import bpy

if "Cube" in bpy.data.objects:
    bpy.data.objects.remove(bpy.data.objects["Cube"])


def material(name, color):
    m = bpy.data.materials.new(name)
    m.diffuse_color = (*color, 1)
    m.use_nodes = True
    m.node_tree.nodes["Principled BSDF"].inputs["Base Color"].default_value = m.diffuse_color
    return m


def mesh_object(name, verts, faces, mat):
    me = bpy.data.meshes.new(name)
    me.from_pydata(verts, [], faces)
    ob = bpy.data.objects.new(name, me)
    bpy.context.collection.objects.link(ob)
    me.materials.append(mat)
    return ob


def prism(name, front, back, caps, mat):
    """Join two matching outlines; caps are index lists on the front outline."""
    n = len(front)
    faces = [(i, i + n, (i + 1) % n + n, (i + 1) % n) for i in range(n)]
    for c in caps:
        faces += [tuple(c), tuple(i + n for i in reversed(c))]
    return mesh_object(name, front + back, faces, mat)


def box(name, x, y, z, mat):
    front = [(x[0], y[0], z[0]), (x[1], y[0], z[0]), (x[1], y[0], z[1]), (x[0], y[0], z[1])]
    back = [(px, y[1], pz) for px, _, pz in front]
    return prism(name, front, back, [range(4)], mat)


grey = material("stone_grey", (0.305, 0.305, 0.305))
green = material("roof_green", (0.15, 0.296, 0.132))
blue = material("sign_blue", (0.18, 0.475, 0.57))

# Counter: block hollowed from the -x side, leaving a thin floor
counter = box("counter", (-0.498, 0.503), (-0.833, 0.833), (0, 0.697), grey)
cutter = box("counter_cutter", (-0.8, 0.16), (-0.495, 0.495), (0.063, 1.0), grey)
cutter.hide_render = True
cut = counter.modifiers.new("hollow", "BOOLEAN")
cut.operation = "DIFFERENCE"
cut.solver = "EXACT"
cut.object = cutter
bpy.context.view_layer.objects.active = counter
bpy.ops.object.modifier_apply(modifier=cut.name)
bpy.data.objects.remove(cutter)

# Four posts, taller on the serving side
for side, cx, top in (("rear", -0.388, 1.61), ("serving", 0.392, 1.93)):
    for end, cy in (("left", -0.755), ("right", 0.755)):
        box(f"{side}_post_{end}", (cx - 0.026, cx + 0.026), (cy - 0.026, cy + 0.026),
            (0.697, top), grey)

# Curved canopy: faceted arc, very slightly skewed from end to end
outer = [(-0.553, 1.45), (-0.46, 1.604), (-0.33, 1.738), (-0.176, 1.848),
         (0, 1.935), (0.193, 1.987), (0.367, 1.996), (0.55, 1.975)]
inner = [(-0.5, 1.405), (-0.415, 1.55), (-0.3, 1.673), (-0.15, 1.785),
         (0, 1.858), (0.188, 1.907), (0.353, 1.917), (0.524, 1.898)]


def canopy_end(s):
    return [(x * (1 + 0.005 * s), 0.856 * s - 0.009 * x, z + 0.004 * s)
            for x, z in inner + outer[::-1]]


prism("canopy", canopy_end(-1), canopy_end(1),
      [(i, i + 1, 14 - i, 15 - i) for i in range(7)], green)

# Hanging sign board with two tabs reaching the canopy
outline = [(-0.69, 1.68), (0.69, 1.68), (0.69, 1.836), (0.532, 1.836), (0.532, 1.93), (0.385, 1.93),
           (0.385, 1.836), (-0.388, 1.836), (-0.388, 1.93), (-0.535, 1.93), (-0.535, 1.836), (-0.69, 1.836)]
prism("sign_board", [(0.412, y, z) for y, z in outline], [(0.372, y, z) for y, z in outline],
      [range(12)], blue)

+++

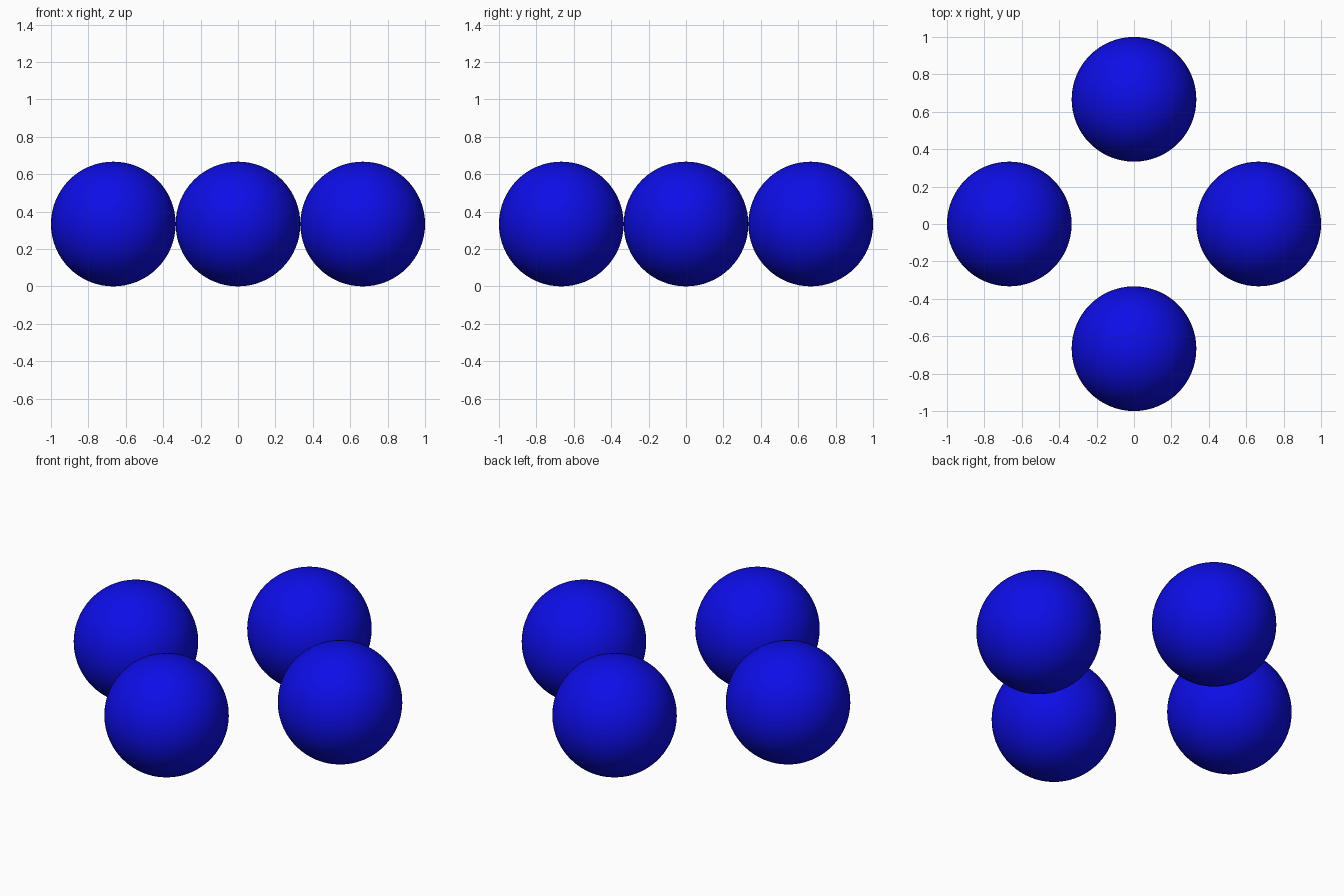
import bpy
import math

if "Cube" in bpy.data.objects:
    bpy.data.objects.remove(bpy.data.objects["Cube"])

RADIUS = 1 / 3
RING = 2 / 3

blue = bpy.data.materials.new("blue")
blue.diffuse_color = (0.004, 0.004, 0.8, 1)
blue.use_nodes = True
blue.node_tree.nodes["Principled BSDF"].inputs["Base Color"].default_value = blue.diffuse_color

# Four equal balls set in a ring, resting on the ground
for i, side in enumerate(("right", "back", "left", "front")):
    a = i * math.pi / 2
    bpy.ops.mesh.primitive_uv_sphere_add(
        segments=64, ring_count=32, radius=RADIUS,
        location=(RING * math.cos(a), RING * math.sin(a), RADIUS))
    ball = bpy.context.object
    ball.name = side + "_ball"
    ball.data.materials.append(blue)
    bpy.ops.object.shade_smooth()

+++

▸ The problem: Every line above from the line with "cutter.hide_render = True" to the line with "[range(12)], blue)", both included, must be reproduced exactly, and no other line may appear.

▸ Result of the exercise:
cutter.hide_render = True
cut = counter.modifiers.new("hollow", "BOOLEAN")
cut.operation = "DIFFERENCE"
cut.solver = "EXACT"
cut.object = cutter
bpy.context.view_layer.objects.active = counter
bpy.ops.object.modifier_apply(modifier=cut.name)
bpy.data.objects.remove(cutter)

# Four posts, taller on the serving side
for side, cx, top in (("rear", -0.388, 1.61), ("serving", 0.392, 1.93)):
    for end, cy in (("left", -0.755), ("right", 0.755)):
        box(f"{side}_post_{end}", (cx - 0.026, cx + 0.026), (cy - 0.026, cy + 0.026),
            (0.697, top), grey)

# Curved canopy: faceted arc, very slightly skewed from end to end
outer = [(-0.553, 1.45), (-0.46, 1.604), (-0.33, 1.738), (-0.176, 1.848),
         (0, 1.935), (0.193, 1.987), (0.367, 1.996), (0.55, 1.975)]
inner = [(-0.5, 1.405), (-0.415, 1.55), (-0.3, 1.673), (-0.15, 1.785),
         (0, 1.858), (0.188, 1.907), (0.353, 1.917), (0.524, 1.898)]


def canopy_end(s):
    return [(x * (1 + 0.005 * s), 0.856 * s - 0.009 * x, z + 0.004 * s)
            for x, z in inner + outer[::-1]]


prism("canopy", canopy_end(-1), canopy_end(1),
      [(i, i + 1, 14 - i, 15 - i) for i in range(7)], green)

# Hanging sign board with two tabs reaching the canopy
outline = [(-0.69, 1.68), (0.69, 1.68), (0.69, 1.836), (0.532, 1.836), (0.532, 1.93), (0.385, 1.93),
           (0.385, 1.836), (-0.388, 1.836), (-0.388, 1.93), (-0.535, 1.93), (-0.535, 1.836), (-0.69, 1.836)]
prism("sign_board", [(0.412, y, z) for y, z in outline], [(0.372, y, z) for y, z in outline],
      [range(12)], blue)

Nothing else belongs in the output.